Time to speak out against Anthem's barriers to care
I encourage any Portland Press Herald readers who might ever need a hospital to speak out against the changes Anthem is proposing that will eliminate any competition in Maine's health care system.
If these new plans are allowed, all Mainers, regardless of our insurance providers, will see a decrease in access to quality care and an increase in costs.
Maine Bureau of Insurance Superintendent Eric Cioppa wants to allow Anthem's individual and small-group policyholders to be locked out of all local hospitals except for Maine Med and its affiliates. It wouldn't cover care at Mercy or York Hospital or Parkview, to name just a few.
Capitalizing on the confusion around Obamacare, Anthem also wants to eliminate out-of-network providers for their policy holders in southern Maine. Anthem's desire to have a health care monopoly, not any requirements in the ACA, is the driver behind these changes.
Thankfully, Anthem is not my insurer, but these changes will affect the entire health care system in our state. Even with the ACA health care exchange, Anthem continues to be one of the biggest insurers and would exclude thousands of Mainers from facilities and providers. This jeopardizes everyone's access to quality care.
Health care is expensive enough without Anthem's artificial barriers to competition and availability. Say "no" to Anthem controlling Maine's hospitals, doctors and health care consumers.
People can contact the state insurance superintendent at email@example.com or speak up at:
• Thursday, 5 p.m.: Talbot Lecture Hall/Luther Bonney Auditorium, the University of Southern Maine, Portland.
• Friday, 5 p.m.: CFB Conference Room, Richard Dyke Center for Family Business, Husson University, Bangor.
• Aug. 29, 5 p.m.: Kirk Hall, Central Maine Community College, Auburn.
• Aug. 30, 5 p.m.: Campus Center Allagash Room, University of Maine at Presque Isle.
Pingree helps protect state from air pollution's dangers
Maine families and businesses need healthy air to grow and succeed.
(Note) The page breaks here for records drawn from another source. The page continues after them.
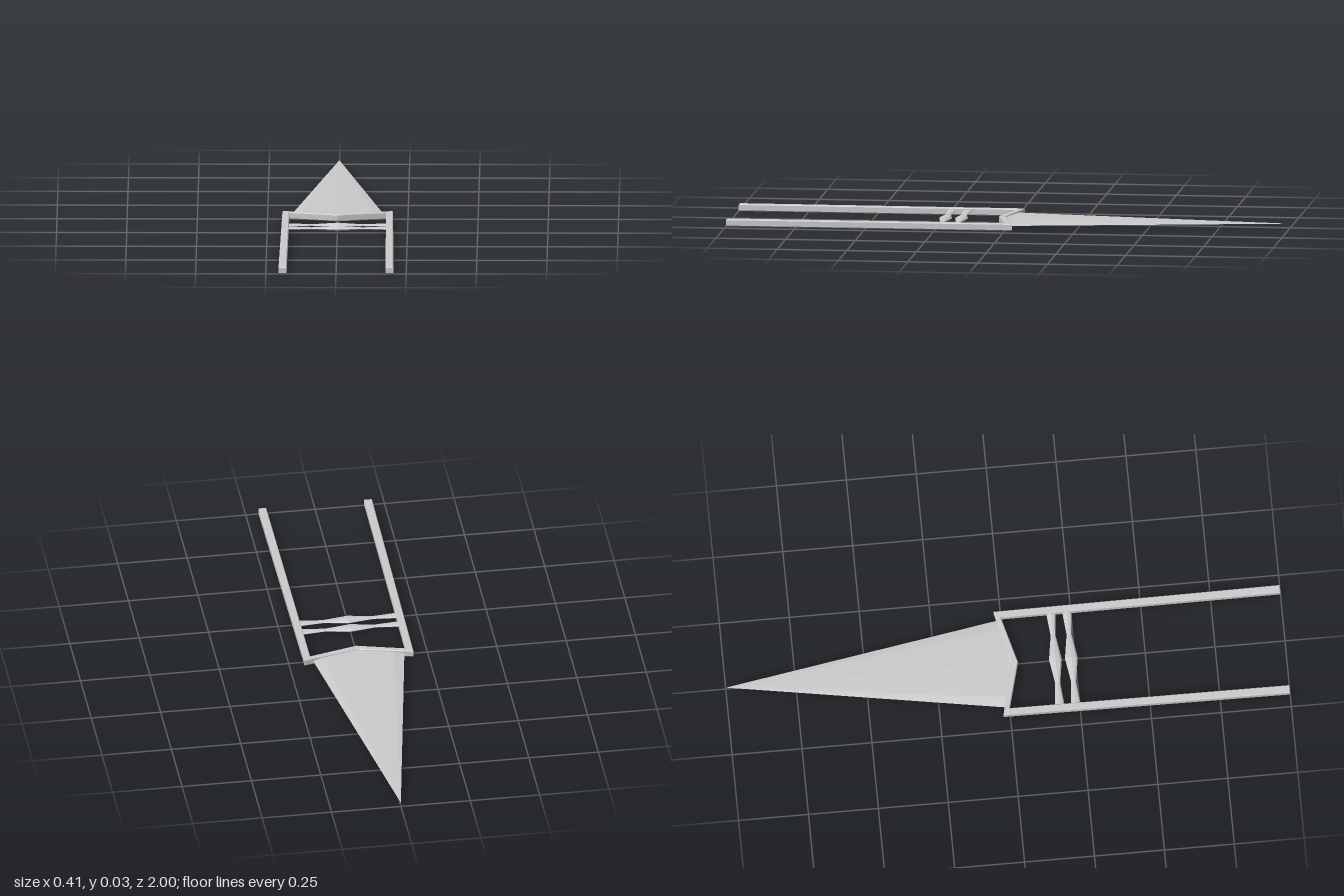
import * as THREE from 'three';

const HEIGHT = 0.025, MID = HEIGHT / 2;

// Two long arms joined by a V-shaped guard, cut as one chamfered plate
function frameGeometry() {
  const half = [[0, 0.045], [0.172, 0], [0.176, 1], [0.205, 1], [0.197, -0.025], [0, 0.02]];
  const mirrored = half.slice(1, -1).reverse().map(([x, z]) => [-x, z]);
  const shape = new THREE.Shape([...half, ...mirrored].map(([x, z]) => new THREE.Vector2(x, z)));
  const b = 0.003;
  const geo = new THREE.ExtrudeGeometry(shape, {
    depth: HEIGHT - 2 * b, bevelEnabled: true, bevelSegments: 1,
    bevelSize: b, bevelThickness: b, bevelOffset: -b,
  });
  geo.rotateX(Math.PI / 2);
  geo.translate(0, HEIGHT - b, 0);
  return geo;
}

// Blade: a flat ridged section with ground edges, running to a point
function bladeGeometry() {
  const section = [
    [0.165, 0.0135], [0.13, 0.019], [0, 0.021], [-0.13, 0.019],
    [-0.165, 0.0135], [-0.13, 0.008], [0, 0.006], [0.13, 0.008],
  ];
  const ring = section.map(([x, y]) => [x, y, 0.03 - 0.27 * Math.abs(x)]);
  const tip = [0, 0.015, -1], root = [0, 0.0135, 0.03];
  const pos = [];
  ring.forEach((p, i) => {
    const q = ring[(i + 1) % ring.length];
    pos.push(...q, ...tip, ...p);
    pos.push(...p, ...root, ...q);
  });
  const geo = new THREE.BufferGeometry();
  geo.setAttribute('position', new THREE.Float32BufferAttribute(pos, 3));
  geo.computeVertexNormals();
  return geo;
}

// Hand grip: a flattened, faceted bar swelling at the centre and both ends
function gripGeometry() {
  const profile = [[0.017, -0.178], [0.009, -0.09], [0.023, 0], [0.009, 0.09], [0.017, 0.178]];
  const geo = new THREE.LatheGeometry(profile.map(([r, y]) => new THREE.Vector2(r, y)), 8);
  geo.rotateZ(Math.PI / 2);
  geo.scale(1, 0.38, 1);
  return geo;
}

export function createModel() {
  const group = new THREE.Group();
  const material = new THREE.MeshStandardMaterial({
    color: 0xcccccc, flatShading: true, side: THREE.DoubleSide,
  });
  const add = (name, geometry, y = 0, z = 0) => {
    const mesh = new THREE.Mesh(geometry, material);
    mesh.name = name;
    mesh.position.set(0, y, z);
    group.add(mesh);
  };

  add('armsAndGuard', frameGeometry());
  add('blade', bladeGeometry());
  const grip = gripGeometry();
  add('rearGrip', grip, MID + 0.001, 0.179);
  add('frontGrip', grip, MID + 0.001, 0.236);
  return group;
}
When people are healthy, children do better in school, workers are more productive and businesses can add jobs because their health costs are lower.
I would like to thank Rep. Chellie Pingree for continuing to be a champion for healthy air in the U.S. House of Representatives. She plays a critical role on the House Appropriations Committee and is a respected leader among her colleagues.
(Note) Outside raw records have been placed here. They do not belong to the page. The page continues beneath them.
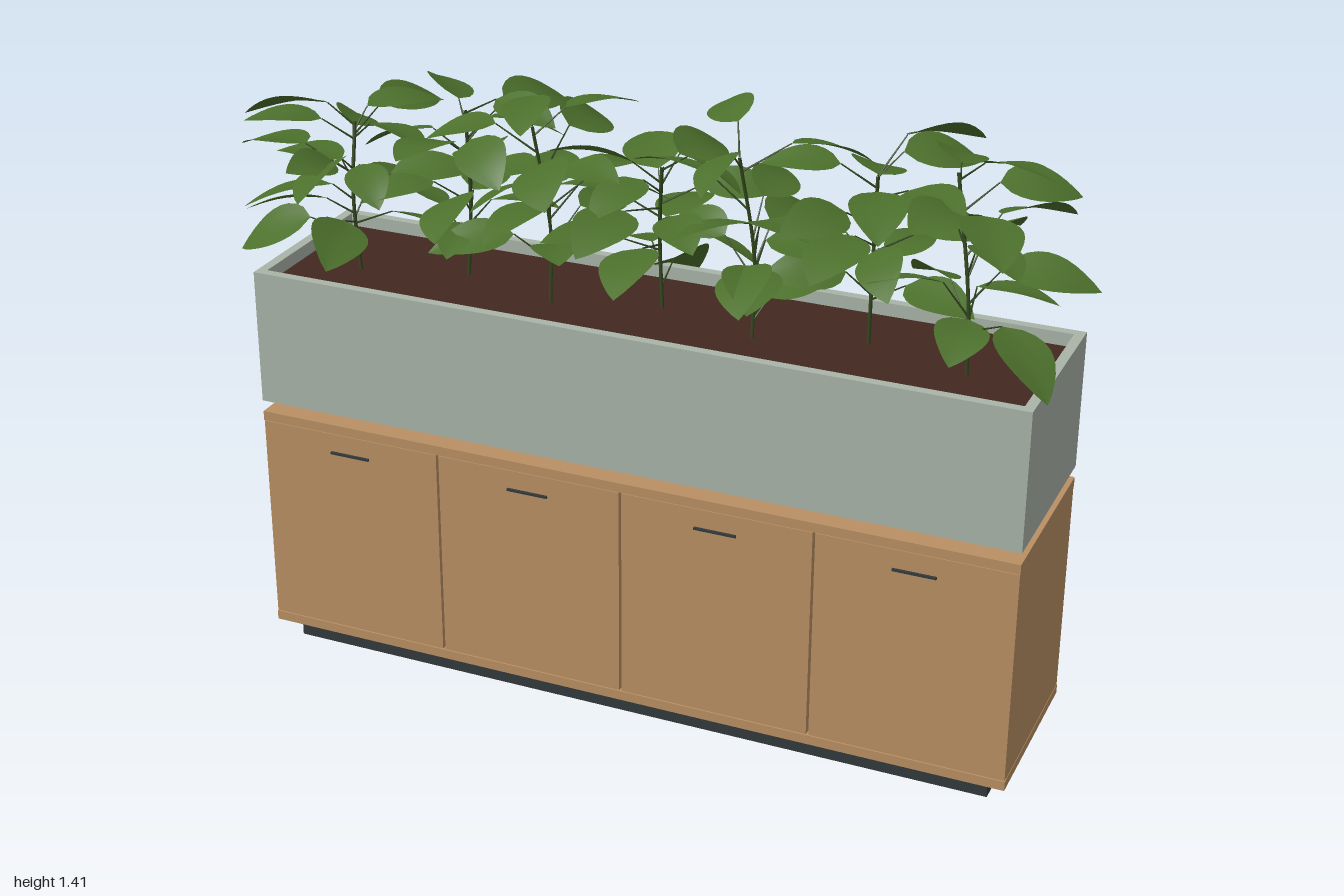
import * as THREE from 'three';

const mat = (name, color, side = THREE.FrontSide) => {
  const m = new THREE.MeshStandardMaterial({ color, side });
  m.name = name;
  return m;
};

export function createModel() {
  const root = new THREE.Group();
  root.name = 'planterCabinet';
  const wood = mat('wood', 0xb98f63);
  const concrete = mat('greyConcrete', 0xa9b4a8);
  const dark = mat('darkMetal', 0x333a3b);
  const soilMat = mat('soil', 0x422820);
  const leafMat = mat('leafGreen', 0x4c702c, THREE.DoubleSide);
  const stemMat = mat('stemGreen', 0x34491f);

  // Cabinet and planter share one footprint
  const X0 = -0.832, X1 = 0.935, Z0 = -0.22, Z1 = 0.2;
  const CX = (X0 + X1) / 2, CZ = (Z0 + Z1) / 2, W = X1 - X0, D = Z1 - Z0;

  const box = (name, material, x0, x1, y0, y1, z0, z1) => {
    const m = new THREE.Mesh(new THREE.BoxGeometry(x1 - x0, y1 - y0, z1 - z0), material);
    m.position.set((x0 + x1) / 2, (y0 + y1) / 2, (z0 + z1) / 2);
    m.name = name;
    root.add(m);
  };

  // Cabinet carcass
  box('plinth', dark, X0 + 0.045, X1 - 0.045, 0, 0.05, Z0 + 0.035, Z1 - 0.035);
  box('bottomBoard', wood, X0, X1, 0.05, 0.072, Z0, Z1);
  box('topBoard', wood, X0, X1, 0.572, 0.594, Z0, Z1);
  box('rightSide', wood, X0 + 0.001, X0 + 0.02, 0.072, 0.572, Z0, Z1 - 0.018);
  box('leftSide', wood, X1 - 0.02, X1 - 0.001, 0.072, 0.572, Z0, Z1 - 0.018);
  box('backPanel', wood, X0 + 0.02, X1 - 0.02, 0.072, 0.572, Z0 + 0.004, Z0 + 0.014);
  box('doorBacking', wood, X0 + 0.02, X1 - 0.02, 0.072, 0.572, Z1 - 0.03, Z1 - 0.018);

  // Four doors with slim pulls
  const doorW = W / 4;
  for (let i = 0; i < 4; i++) {
    const a = X0 + i * doorW, mid = a + doorW / 2;
    box('door', wood, a + (i ? 0.003 : 0.001), a + doorW - (i < 3 ? 0.003 : 0.001), 0.074, 0.57, Z1 - 0.018, Z1 - 0.001);
    box('doorPull', dark, mid - 0.048, mid + 0.048, 0.522, 0.527, Z1 - 0.001, Z1 + 0.005);
  }

  // Feet between cabinet and planter
  for (const x of [-0.665, 0.768]) {
    for (const z of [0.125, -0.14]) {
      const foot = new THREE.Mesh(new THREE.CylinderGeometry(0.016, 0.02, 0.03, 16), dark);
      foot.position.set(x, 0.608, z);
      foot.name = 'planterFoot';
      root.add(foot);
    }
  }

  // Planter trough: rectangular ring, floor and soil
  const rect = (T, w, d) => {
    const s = new T();
    s.moveTo(-w / 2, -d / 2).lineTo(w / 2, -d / 2).lineTo(w / 2, d / 2).lineTo(-w / 2, d / 2).closePath();
    return s;
  };
  const ring = rect(THREE.Shape, W, D);
  ring.holes.push(rect(THREE.Path, W - 0.044, D - 0.044));
  const walls = new THREE.Mesh(
    new THREE.ExtrudeGeometry(ring, { depth: 0.314, bevelEnabled: false }).rotateX(-Math.PI / 2), concrete);
  walls.position.set(CX, 0.621, CZ);
  walls.name = 'planterWalls';
  root.add(walls);
  box('planterFloor', concrete, X0 + 0.02, X1 - 0.02, 0.621, 0.65, Z0 + 0.02, Z1 - 0.02);
  box('soil', soilMat, X0 + 0.02, X1 - 0.02, 0.65, 0.905, Z0 + 0.02, Z1 - 0.02);

  // Unit leaf along +z: pointed oval, gently arched, creased along the midrib
  const leafGeo = new THREE.PlaneGeometry(1, 1, 4, 10).rotateX(-Math.PI / 2);
  const p = leafGeo.attributes.position;
  for (let i = 0; i < p.count; i++) {
    const t = p.getZ(i) + 0.5, side = p.getX(i) * 2;
    const half = 0.31 * Math.pow(Math.sin(Math.PI * Math.pow(t, 0.75)), 0.85) || 0;
    p.setXYZ(i, side * half, 0.07 * Math.sin(Math.PI * t) + 0.1 * Math.abs(side) * half, t);
  }
  leafGeo.computeVertexNormals();

  let seed = 11;
  const rnd = (a = 0, b = 1) => {
    seed = (seed * 16807) % 2147483647;
    return a + (b - a) * seed / 2147483647;
  };

  // Seven thin leaning stems of different heights
  const plants = [1.24, 1.29, 1.31, 1.24, 1.31, 1.27, 1.33].map((top, i) => {
    const x = -0.66 + i * 0.235, z = i % 2 ? -0.045 : 0.025;
    const group = new THREE.Group();
    group.name = 'plant';
    const curve = new THREE.CatmullRomCurve3([
      new THREE.Vector3(x, 0.9, z),
      new THREE.Vector3(x + rnd(-0.012, 0.012), 1.08, z + rnd(-0.015, 0.015)),
      new THREE.Vector3(x + rnd(-0.05, 0.05), top, z + rnd(-0.04, 0.04)),
    ]);
    const stem = new THREE.Mesh(new THREE.TubeGeometry(curve, 12, 0.004, 6), stemMat);
    stem.name = 'stem';
    group.add(stem);
    root.add(group);
    return { x, z, top, curve, group };
  });

  const UP = new THREE.Vector3(0, 1, 0);
  // A leaf reaching from its stem to a tip, with a thin stalk
  const addLeaf = (plant, tip, length, drop) => {
    const node = plant.curve.getPoint(THREE.MathUtils.clamp((tip.y + drop - 0.95) / (plant.top - 0.9), 0.12, 1));
    const dir = new THREE.Vector3(tip.x - node.x, 0, tip.z - node.z).normalize();
    dir.y = -drop / length;
    dir.normalize();
    const base = tip.clone().addScaledVector(dir, -length);
    const leaf = new THREE.Mesh(leafGeo, leafMat);
    leaf.position.copy(base);
    leaf.lookAt(tip);
    leaf.rotateZ(rnd(-0.5, 0.5));
    leaf.scale.set(length * rnd(0.92, 1.1), length, length);
    leaf.name = 'leaf';
    const span = base.clone().sub(node);
    const stalk = new THREE.Mesh(new THREE.CylinderGeometry(0.0015, 0.0025, span.length(), 5), stemMat);
    stalk.position.copy(node).addScaledVector(span, 0.5);
    stalk.quaternion.setFromUnitVectors(UP, span.normalize());
    stalk.name = 'leafStalk';
    plant.group.add(leaf, stalk);
  };

  // Outermost leaves: plant number, then tip position
  const outer = [
    [0, -1, 1.13, -0.05], [0, -0.95, 0.92, 0.06], [0, -0.93, 1.24, 0.04], [0, -0.58, 1.02, 0.31],
    [0, -0.67, 1.14, 0.26], [0, -0.61, 1.22, -0.28], [0, -0.87, 1.07, 0.16], [1, -0.33, 1.24, -0.35],
    [1, -0.48, 1.12, -0.29], [1, -0.37, 1.08, 0.21], [2, -0.22, 1.22, -0.32], [2, -0.1, 1.13, -0.3],
    [2, -0.25, 1.1, 0.22], [2, -0.1, 1.2, 0.23], [3, 0, 1.14, 0.3], [3, 0.02, 0.89, -0.31],
    [3, 0.08, 1.2, -0.3], [3, 0.07, 1.05, 0.27], [4, 0.34, 1.05, 0.26], [4, 0.33, 1.1, -0.24],
    [5, 0.48, 1.14, 0.24], [5, 0.62, 1.25, 0.25], [5, 0.68, 1.31, -0.27], [6, 1, 1.11, -0.03],
    [6, 0.97, 0.97, 0.23], [6, 0.89, 1.27, 0.33], [6, 0.9, 1.2, -0.2],
  ];
  for (const [i, x, y, z] of outer) addLeaf(plants[i], new THREE.Vector3(x, y, z), 0.2, y < 1 ? 0.11 : 0.04);

  // Inner leaves spiral up each stem, spreading furthest along the trough
  plants.forEach((plant, i) => {
    for (let k = 0; k < 11; k++) {
      const a = k * 2.4 + i * 1.3, y = 1.02 + k * (plant.top - 0.99) / 10 + rnd(-0.025, 0.025);
      const reach = rnd(0.18, 0.25);
      const tip = new THREE.Vector3(
        THREE.MathUtils.clamp(plant.x + Math.cos(a) * reach * 1.15, -0.92, 0.93), y,
        plant.z * 0.5 + Math.sin(a) * reach);
      addLeaf(plant, tip, rnd(0.15, 0.2), rnd(-0.02, 0.06));
    }
  });
  return root;
}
On July 23, she voted against a 34 percent cut to the U.S. Environmental Protection Agency's budget. This cut would devastate the agency's ability to monitor and enforce air quality and ensure the air is healthy to breathe.
It would also undermine the Clean Air Act and make it virtually impossible to put stronger standards in place for cars and fuels that would take so much pollution out of the air.
The Clean Air Act is a common-sense law with deep Maine roots. Sens. Muskie, Mitchell and Cohen all had a hand in its design and reauthorization. It's a law that has been working effectively to make our air healthier for over 40 years.
The Clean Air Act protects public health by reducing levels of smog, soot and other air toxins, and it gives the EPA the power to clean up the air. It includes life-saving protections from dangerous air pollution, especially for downwind states in the Northeast.
We need a strong Clean Air Act now more than ever. And we need strong lawmakers, like Chellie Pingree. Together, they are the best tools we have to protect ourselves from dangerous air pollution.
Douglas Couper, M.D.
Story on bazaar preparations tribute to Italian community
Not that long ago, the Italian-American population in Portland was a sizable percentage of Portland's total. We are still out here.
What you did in your article is a wonderful acknowledgment of our quiet, yet highly productive and close-knit community ("For Portland's Italians, a cookie bonanza," Aug. 7).
Many of us come from all over Maine every Sunday to attend Masses and events at or held by St. Peter's. We quietly give thousands and thousands of dollars to charities and put in countless volunteer hours for several causes.
I thank you for our community. I thank you for Portlanders for a "good-news" article. Ciao!